Among the entries below, only the lines starting at the one with "flat or upright" and ending at the one with "for (let i = 0; i <= 8;", both included, are to be printed exactly.

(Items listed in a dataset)
==========

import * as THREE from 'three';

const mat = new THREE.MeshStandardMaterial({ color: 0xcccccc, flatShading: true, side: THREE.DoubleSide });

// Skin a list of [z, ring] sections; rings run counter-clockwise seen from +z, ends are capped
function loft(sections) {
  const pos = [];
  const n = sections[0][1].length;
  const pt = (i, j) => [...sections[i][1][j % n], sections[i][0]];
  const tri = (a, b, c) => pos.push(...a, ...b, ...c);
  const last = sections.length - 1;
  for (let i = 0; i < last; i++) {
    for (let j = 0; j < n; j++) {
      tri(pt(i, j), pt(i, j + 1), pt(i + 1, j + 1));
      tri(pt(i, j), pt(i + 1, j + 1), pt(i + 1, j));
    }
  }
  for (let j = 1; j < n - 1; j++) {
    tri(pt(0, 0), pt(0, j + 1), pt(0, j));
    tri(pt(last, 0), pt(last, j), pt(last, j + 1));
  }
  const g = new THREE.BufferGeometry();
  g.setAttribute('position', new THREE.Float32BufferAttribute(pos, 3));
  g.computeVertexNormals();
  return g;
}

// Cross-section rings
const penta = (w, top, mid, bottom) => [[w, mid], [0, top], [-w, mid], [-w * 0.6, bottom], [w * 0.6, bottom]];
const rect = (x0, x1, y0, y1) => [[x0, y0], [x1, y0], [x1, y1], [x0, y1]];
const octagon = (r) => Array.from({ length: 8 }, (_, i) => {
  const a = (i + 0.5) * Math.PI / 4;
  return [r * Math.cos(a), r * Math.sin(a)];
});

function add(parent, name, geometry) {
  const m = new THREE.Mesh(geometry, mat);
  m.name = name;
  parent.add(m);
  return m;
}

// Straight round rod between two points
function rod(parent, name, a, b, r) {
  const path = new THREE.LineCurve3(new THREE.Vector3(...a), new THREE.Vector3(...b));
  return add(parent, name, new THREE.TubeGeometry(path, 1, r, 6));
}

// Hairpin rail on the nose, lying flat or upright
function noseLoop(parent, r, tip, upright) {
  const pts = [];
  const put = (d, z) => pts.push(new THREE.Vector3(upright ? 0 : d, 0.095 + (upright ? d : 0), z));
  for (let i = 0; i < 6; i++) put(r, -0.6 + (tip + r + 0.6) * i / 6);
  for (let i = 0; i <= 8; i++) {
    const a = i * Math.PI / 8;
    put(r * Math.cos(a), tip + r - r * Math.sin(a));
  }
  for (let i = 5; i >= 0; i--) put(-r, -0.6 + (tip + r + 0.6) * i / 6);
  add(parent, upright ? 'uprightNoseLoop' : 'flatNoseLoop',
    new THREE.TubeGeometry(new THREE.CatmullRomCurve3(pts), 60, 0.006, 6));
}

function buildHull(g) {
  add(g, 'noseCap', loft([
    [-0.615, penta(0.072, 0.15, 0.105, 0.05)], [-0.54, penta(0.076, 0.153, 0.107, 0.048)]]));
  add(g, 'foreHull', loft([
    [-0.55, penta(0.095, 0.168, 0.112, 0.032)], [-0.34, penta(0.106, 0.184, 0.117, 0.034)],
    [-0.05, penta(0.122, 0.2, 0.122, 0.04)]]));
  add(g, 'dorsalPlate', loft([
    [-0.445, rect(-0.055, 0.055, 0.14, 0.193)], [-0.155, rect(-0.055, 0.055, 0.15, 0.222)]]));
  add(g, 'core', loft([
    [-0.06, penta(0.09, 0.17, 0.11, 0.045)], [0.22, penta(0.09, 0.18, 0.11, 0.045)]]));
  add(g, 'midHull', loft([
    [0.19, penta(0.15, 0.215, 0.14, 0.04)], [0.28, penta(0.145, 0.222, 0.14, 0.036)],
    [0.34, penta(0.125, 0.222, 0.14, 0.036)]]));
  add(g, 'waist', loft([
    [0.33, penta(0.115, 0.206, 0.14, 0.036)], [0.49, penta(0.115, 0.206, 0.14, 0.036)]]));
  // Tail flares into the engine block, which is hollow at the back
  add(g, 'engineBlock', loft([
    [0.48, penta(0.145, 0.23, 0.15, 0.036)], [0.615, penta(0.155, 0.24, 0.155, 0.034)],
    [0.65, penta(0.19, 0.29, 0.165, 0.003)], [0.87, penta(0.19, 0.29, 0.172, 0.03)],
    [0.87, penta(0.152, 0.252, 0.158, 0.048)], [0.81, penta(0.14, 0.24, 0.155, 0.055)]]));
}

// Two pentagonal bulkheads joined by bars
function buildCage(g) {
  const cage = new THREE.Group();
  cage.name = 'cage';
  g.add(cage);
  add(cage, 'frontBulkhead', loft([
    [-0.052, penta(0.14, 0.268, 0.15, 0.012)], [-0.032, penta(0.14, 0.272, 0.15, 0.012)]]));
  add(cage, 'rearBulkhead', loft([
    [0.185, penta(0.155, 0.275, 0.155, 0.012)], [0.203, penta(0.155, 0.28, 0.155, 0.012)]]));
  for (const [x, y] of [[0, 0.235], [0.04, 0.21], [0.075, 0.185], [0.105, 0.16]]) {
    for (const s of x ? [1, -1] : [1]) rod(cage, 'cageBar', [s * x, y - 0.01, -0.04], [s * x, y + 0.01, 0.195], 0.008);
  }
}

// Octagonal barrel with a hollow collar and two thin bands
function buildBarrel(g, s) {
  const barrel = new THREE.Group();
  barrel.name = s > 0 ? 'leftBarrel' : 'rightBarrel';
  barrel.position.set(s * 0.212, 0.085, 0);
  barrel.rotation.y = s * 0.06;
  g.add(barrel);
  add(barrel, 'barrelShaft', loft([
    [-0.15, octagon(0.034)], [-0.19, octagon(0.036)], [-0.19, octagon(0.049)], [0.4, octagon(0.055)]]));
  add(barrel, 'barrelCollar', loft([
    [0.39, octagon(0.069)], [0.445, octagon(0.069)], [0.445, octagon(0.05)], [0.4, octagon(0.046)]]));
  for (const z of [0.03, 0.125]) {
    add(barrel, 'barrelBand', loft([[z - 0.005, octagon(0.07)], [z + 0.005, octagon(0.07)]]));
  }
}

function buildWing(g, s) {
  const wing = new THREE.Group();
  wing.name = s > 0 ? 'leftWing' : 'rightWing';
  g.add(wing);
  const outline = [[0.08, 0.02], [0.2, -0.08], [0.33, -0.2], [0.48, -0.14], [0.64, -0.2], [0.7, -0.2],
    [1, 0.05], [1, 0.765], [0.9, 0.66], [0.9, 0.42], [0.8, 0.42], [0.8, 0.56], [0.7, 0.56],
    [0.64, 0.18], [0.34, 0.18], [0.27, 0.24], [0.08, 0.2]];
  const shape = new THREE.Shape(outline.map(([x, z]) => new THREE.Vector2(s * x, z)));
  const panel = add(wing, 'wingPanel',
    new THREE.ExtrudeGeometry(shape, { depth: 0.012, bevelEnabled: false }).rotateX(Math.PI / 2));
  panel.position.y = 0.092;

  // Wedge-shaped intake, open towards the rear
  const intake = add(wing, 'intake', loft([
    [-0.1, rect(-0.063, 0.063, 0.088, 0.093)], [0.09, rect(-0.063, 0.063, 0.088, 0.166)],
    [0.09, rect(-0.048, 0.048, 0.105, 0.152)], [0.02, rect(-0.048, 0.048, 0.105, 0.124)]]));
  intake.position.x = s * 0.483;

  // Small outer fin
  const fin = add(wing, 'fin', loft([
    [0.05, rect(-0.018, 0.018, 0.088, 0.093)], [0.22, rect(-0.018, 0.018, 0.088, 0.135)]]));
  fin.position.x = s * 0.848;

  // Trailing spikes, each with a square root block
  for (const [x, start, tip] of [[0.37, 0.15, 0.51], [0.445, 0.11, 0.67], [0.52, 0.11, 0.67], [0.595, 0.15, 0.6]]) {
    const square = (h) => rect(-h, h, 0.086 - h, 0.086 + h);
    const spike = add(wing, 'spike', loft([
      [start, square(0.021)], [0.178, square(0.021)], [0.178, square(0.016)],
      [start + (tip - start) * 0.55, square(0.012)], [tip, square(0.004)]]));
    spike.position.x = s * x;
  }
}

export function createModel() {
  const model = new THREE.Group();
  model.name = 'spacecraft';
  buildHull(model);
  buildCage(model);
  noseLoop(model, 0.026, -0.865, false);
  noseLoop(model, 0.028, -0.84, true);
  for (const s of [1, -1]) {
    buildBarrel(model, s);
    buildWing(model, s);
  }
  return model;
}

==========

- ANSWER TO THIS EXERCISE:
// Hairpin rail on the nose, lying flat or upright
function noseLoop(parent, r, tip, upright) {
  const pts = [];
  const put = (d, z) => pts.push(new THREE.Vector3(upright ? 0 : d, 0.095 + (upright ? d : 0), z));
  for (let i = 0; i < 6; i++) put(r, -0.6 + (tip + r + 0.6) * i / 6);
  for (let i = 0; i <= 8; i++) {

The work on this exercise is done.